(PROBLEM TO SOLVE): Look below. Copy each line that has "BARK" in it.

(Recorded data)
[Start of section]

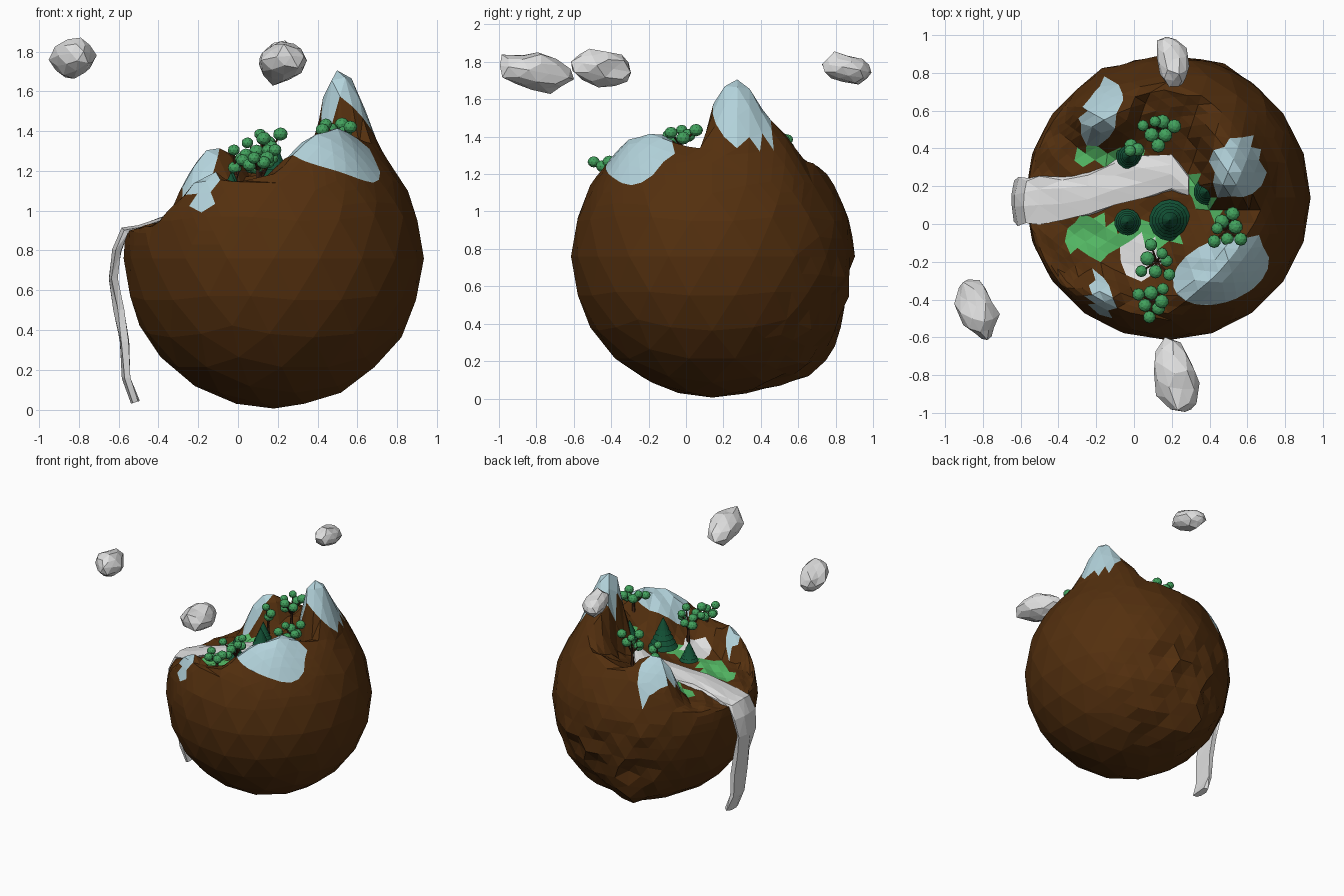
import bpy, bmesh, math, random
from mathutils import Vector, Matrix, noise

if "Cube" in bpy.data.objects:
    bpy.data.objects.remove(bpy.data.objects["Cube"])

random.seed(4)
C = Vector((0.18, 0.14, 0.76))
R = 0.755


def material(name, rgb):
    m = bpy.data.materials.new(name)
    m.diffuse_color = (*rgb, 1)
    m.use_nodes = True
    m.node_tree.nodes["Principled BSDF"].inputs["Base Color"].default_value = m.diffuse_color
    return m


EARTH = material("earth brown", (0.088, 0.029, 0.0045))
SNOW = material("snow blue", (0.45, 0.65, 0.71))
GRASS = material("grass green", (0.09, 0.49, 0.13))
WATER = material("pale grey", (0.74, 0.74, 0.74))
LEAF = material("leaf green", (0.055, 0.36, 0.11))
PINE = material("pine green", (0.006, 0.08, 0.035))
BARK = material("bark brown", (0.07, 0.025, 0.010))


def finish(bm, name, mats):
    bmesh.ops.recalc_face_normals(bm, faces=bm.faces)
    me = bpy.data.meshes.new(name)
    bm.to_mesh(me)
    bm.free()
    for m in mats:
        me.materials.append(m)
    ob = bpy.data.objects.new(name, me)
    bpy.context.collection.objects.link(ob)
    return ob


def bell(x, y, px, py, s, power=2):
    return math.exp(-(math.hypot(x - px, y - py) / s) ** power)


# peaks: x, y, rise above valley floor, its spread, rise above the ball, its spread
PEAKS = [(0.535, 0.26, 0.60, 0.145, 0.275, 0.135), (0.52, 0.46, 0.40, 0.15, 0.10, 0.14),
         (0.47, -0.26, 0.25, 0.24, 0.065, 0.18), (-0.16, 0.60, 0.26, 0.16, 0.01, 0.12),
         (-0.17, -0.38, 0.09, 0.12, 0.0, 0.1)]
SNOWS = [(0.55, 0.30, 0.155, 0.16, 20), (0.46, -0.25, 0.265, 0.165, 20),
         (-0.17, 0.58, 0.095, 0.185, -22), (-0.175, -0.38, 0.06, 0.115, 15)]
MEADOWS = [(-0.21, -0.07, 0.16, 0.10, 0), (0.10, -0.05, 0.17, 0.07, -10),
           (-0.14, 0.36, 0.17, 0.05, 0), (0.37, 0.16, 0.08, 0.13, 30)]
POND = (0.03, -0.19, 0.10, 0.115, 0)


def height(x, y):
    """Valley floor with peaks, capped by the ball."""
    d2 = (x - C.x) ** 2 + (y - C.y) ** 2
    ball = C.z + math.sqrt(max(0.0, R * R - d2))
    floor = 1.03 + 0.24 * x + 0.7 * max(0, x - 0.43)
    floor += 0.45 * max(0, y - 0.34) * max(0, min(1, (x + 0.3) * 5))
    floor += min(0.11, 0.9 * max(0, -y - 0.26))
    floor += 0.025 * noise.noise(Vector((x * 9, y * 9, 1)))
    for px, py, a, s, b, t in PEAKS:
        floor += a * bell(x, y, px, py, s, 3.5)
        ball += b * bell(x, y, px, py, t, 2.4)
    return min(ball, floor)


def reach(x, y, e):
    """1 on the edge of a turned ellipse, less inside."""
    cx, cy, rx, ry, deg = e
    a = math.radians(deg)
    u = (x - cx) * math.cos(a) + (y - cy) * math.sin(a)
    w = -(x - cx) * math.sin(a) + (y - cy) * math.cos(a)
    return math.hypot(u / rx, w / ry)


def moved(v):
    x, y, z = v.co
    return z > C.z + 0.02 and (abs(height(x, y) - z) > 0.012
                               or any(reach(x, y, e) < 1.2 for e in SNOWS))


def rough(co):
    ang = (co - C).angle(Vector((0.0, 0.8, -0.45)))
    return max(0.0, min(1.0, (0.82 - ang) * 3))


# planet: coarse ball, refined only where the valley and the rough patch are
bm = bmesh.new()
bmesh.ops.create_icosphere(bm, subdivisions=3, radius=R, matrix=Matrix.Translation(C))
fine = [e for e in bm.edges if any(moved(v) for v in e.verts)]
bmesh.ops.subdivide_edges(bm, edges=fine, cuts=2, use_grid_fill=True)
back = [e for e in bm.edges if any(rough(v.co) > 0.05 for v in e.verts)]
bmesh.ops.subdivide_edges(bm, edges=back, cuts=1, use_grid_fill=True)
bmesh.ops.triangulate(bm, faces=bm.faces)
for v in bm.verts:
    w = rough(v.co)
    d = (v.co - C).normalized()
    if w > 0:
        lump = bell(d.angle(Vector((-0.15, 0.58, -0.62))), 0, 0, 0, 0.27)
        v.co = C + d * (R + w * (0.05 * noise.noise(d * 8) + random.uniform(-0.016, 0.014))
                        + 0.085 * lump)
    elif v.co.z > C.z + 0.02:
        v.co = C + d * R
        # pull nearby points onto the snow and pond outlines for clean edges
        for e in SNOWS + [POND] + MEADOWS[:1]:
            q = reach(v.co.x, v.co.y, e)
            if v.co.z > 1.0 and 0.82 < q < 1.15:
                v.co.x = e[0] + (v.co.x - e[0]) / q
                v.co.y = e[1] + (v.co.y - e[1]) / q
                break
        v.co.z = height(v.co.x, v.co.y)
for f in bm.faces:
    c = f.calc_center_median()
    if c.z < 0.86:
        continue
    on_tall = c.x > 0.3 and c.y > 0.1
    if any(reach(c.x, c.y, e) < 1 for e in SNOWS) and not (on_tall and c.z < 1.36):
        f.material_index = 1
    elif reach(c.x, c.y, POND) < 1:
        f.material_index = 3
    elif c.z < 1.22 and any(reach(c.x, c.y, e) < 1 for e in MEADOWS):
        f.material_index = 2
finish(bm, "planet", [EARTH, SNOW, GRASS, WATER])

# river and waterfall: one thick ribbon along a path (x, y, z or None for ground, half width)
PATH = [(0.29, 0.21, None, 0.05), (0.20, 0.28, None, 0.10), (0.05, 0.26, None, 0.11),
        (-0.10, 0.21, None, 0.12), (-0.24, 0.155, None, 0.11), (-0.38, 0.13, None, 0.115),
        (-0.50, 0.125, 0.915, 0.12), (-0.57, 0.12, 0.90, 0.12), (-0.61, 0.12, 0.80, 0.12),
        (-0.63, 0.12, 0.66, 0.10), (-0.60, 0.13, 0.50, 0.09), (-0.575, 0.13, 0.34, 0.08),
        (-0.56, 0.14, 0.16, 0.07), (-0.52, 0.15, 0.035, 0.07)]
pts = []
for x, y, z, w in PATH:
    z = max(height(x, y + k * w) for k in (-0.7, 0, 0.7)) + 0.01 if z is None else z
    pts.append((Vector((x, y, min(z, 1.11))), w))
bm = bmesh.new()
rings = []
for i, (p, w) in enumerate(pts):
    t = (pts[min(i + 1, len(pts) - 1)][0] - pts[max(i - 1, 0)][0]).normalized()
    n = t.cross(Vector((0, 1, 0))).normalized()
    if i < 7 and n.z < 0 or i >= 7 and n.x > 0:
        n = -n
    th = 0.018 if i < 8 else 0.023
    ring = [(-1, -1), (-1, 0.3), (-0.3, 1), (0.4, 0.8), (1, 0.2), (1, -1)]
    rings.append([bm.verts.new(p + Vector((0, a * w + random.uniform(-0.014, 0.014), 0))
                               + n * (b * th + random.uniform(-0.006, 0.006))) for a, b in ring])
for r0, r1 in zip(rings, rings[1:]):
    for k in range(6):
        j = (k + 1) % 6
        bm.faces.new((r0[k], r0[j], r1[j], r1[k]))
bm.faces.new(rings[0])
bm.faces.new(rings[-1])
bmesh.ops.triangulate(bm, faces=bm.faces)
finish(bm, "river_and_waterfall", [WATER])

# floating clouds: lumpy low-poly stones
for i, (loc, size, deg) in enumerate([((-0.83, -0.45, 1.77), (0.095, 0.175, 0.095), 18),
                                      ((0.22, -0.81, 1.745), (0.115, 0.195, 0.10), 15),
                                      ((0.205, 0.86, 1.765), (0.083, 0.15, 0.078), 14)]):
    bm = bmesh.new()
    bmesh.ops.create_icosphere(bm, subdivisions=2, radius=1)
    for v in bm.verts:
        v.co *= 1 + 0.30 * noise.noise(v.co * 1.6 + Vector((i * 5, 2, 1)))
    bm.transform(Matrix.Translation(loc) @ Matrix.Rotation(math.radians(deg), 4, 'Z')
                 @ Matrix.Rotation(math.radians(-10), 4, 'X') @ Matrix.Diagonal((*size, 1)))
    finish(bm, f"cloud_{i + 1}", [WATER])


def paint_new(verts, index):
    for f in {f for v in verts for f in v.link_faces}:
        f.material_index = index


def stick(bm, a, b, r0, r1):
    d = b - a
    m = Matrix.Translation((a + b) / 2) @ d.to_track_quat('Z', 'Y').to_matrix().to_4x4()
    g = bmesh.ops.create_cone(bm, cap_ends=True, segments=6, radius1=r0, radius2=r1,
                              depth=d.length, matrix=m)
    paint_new(g["verts"], 0)


# leafy trees: forked trunk with a leaf ball on each branch; x, y, top z, spread, balls
for i, (x, y, top, spread, n) in enumerate([(0.10, -0.41, 1.30, 0.085, 7), (0.12, -0.20, 1.34, 0.095, 7),
                                            (0.13, 0.50, 1.42, 0.085, 7), (0.49, -0.03, 1.47, 0.09, 7),
                                            (-0.01, 0.40, 1.34, 0.03, 3)]):
    bm = bmesh.new()
    base = Vector((x, y, height(x, y) - 0.02))
    fork = base.lerp(Vector((x, y, top)), 0.42)
    stick(bm, base, fork, 0.014, 0.009)
    for k in range(n):
        a = k * math.tau / n + i
        r = spread * (0.55 + 0.45 * (k % 2))
        tip = Vector((x + r * math.cos(a), y + r * math.sin(a),
                      top - 0.035 - 0.5 * (top - fork.z) * ((k * 2) % 5) / 4))
        stick(bm, fork, tip, 0.008, 0.004)
        g = bmesh.ops.create_icosphere(bm, subdivisions=2, radius=random.uniform(0.03, 0.039),
                                       matrix=Matrix.Translation(tip) @ Matrix.Diagonal((1, 1, 0.9, 1)))
        paint_new(g["verts"], 1)
    finish(bm, f"leafy_tree_{i + 1}", [BARK, LEAF])

# pines: trunk with stacked cones; x, y, radius
for i, (x, y, r) in enumerate([(0.19, 0.02, 0.11), (-0.035, 0.01, 0.07), (0.385, 0.17, 0.07),
                               (0.515, 0.06, 0.065), (-0.025, 0.36, 0.07)]):
    bm = bmesh.new()
    z = min(height(x, y), 1.15)
    h = 2.4 * r
    stick(bm, Vector((x, y, z - 0.02)), Vector((x, y, z + 0.4 * h)), 0.15 * r, 0.12 * r)
    for k in range(6):
        rr = r * (1 - k * 0.15)
        d = 0.22 * h
        g = bmesh.ops.create_cone(bm, cap_ends=True, segments=14, radius1=rr, radius2=rr * 0.35 * (k < 5),
                                  depth=d, matrix=Matrix.Translation((x, y, z + h * (0.1 + 0.135 * k) + d / 2)))
        paint_new(g["verts"], 1)
    bmesh.ops.remove_doubles(bm, verts=bm.verts, dist=0.0001)
    finish(bm, f"pine_tree_{i + 1}", [BARK, PINE])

[End of section]

(EXERCISE SOLUTION):
BARK = material("bark brown", (0.07, 0.025, 0.010))
    finish(bm, f"leafy_tree_{i + 1}", [BARK, LEAF])
    finish(bm, f"pine_tree_{i + 1}", [BARK, PINE])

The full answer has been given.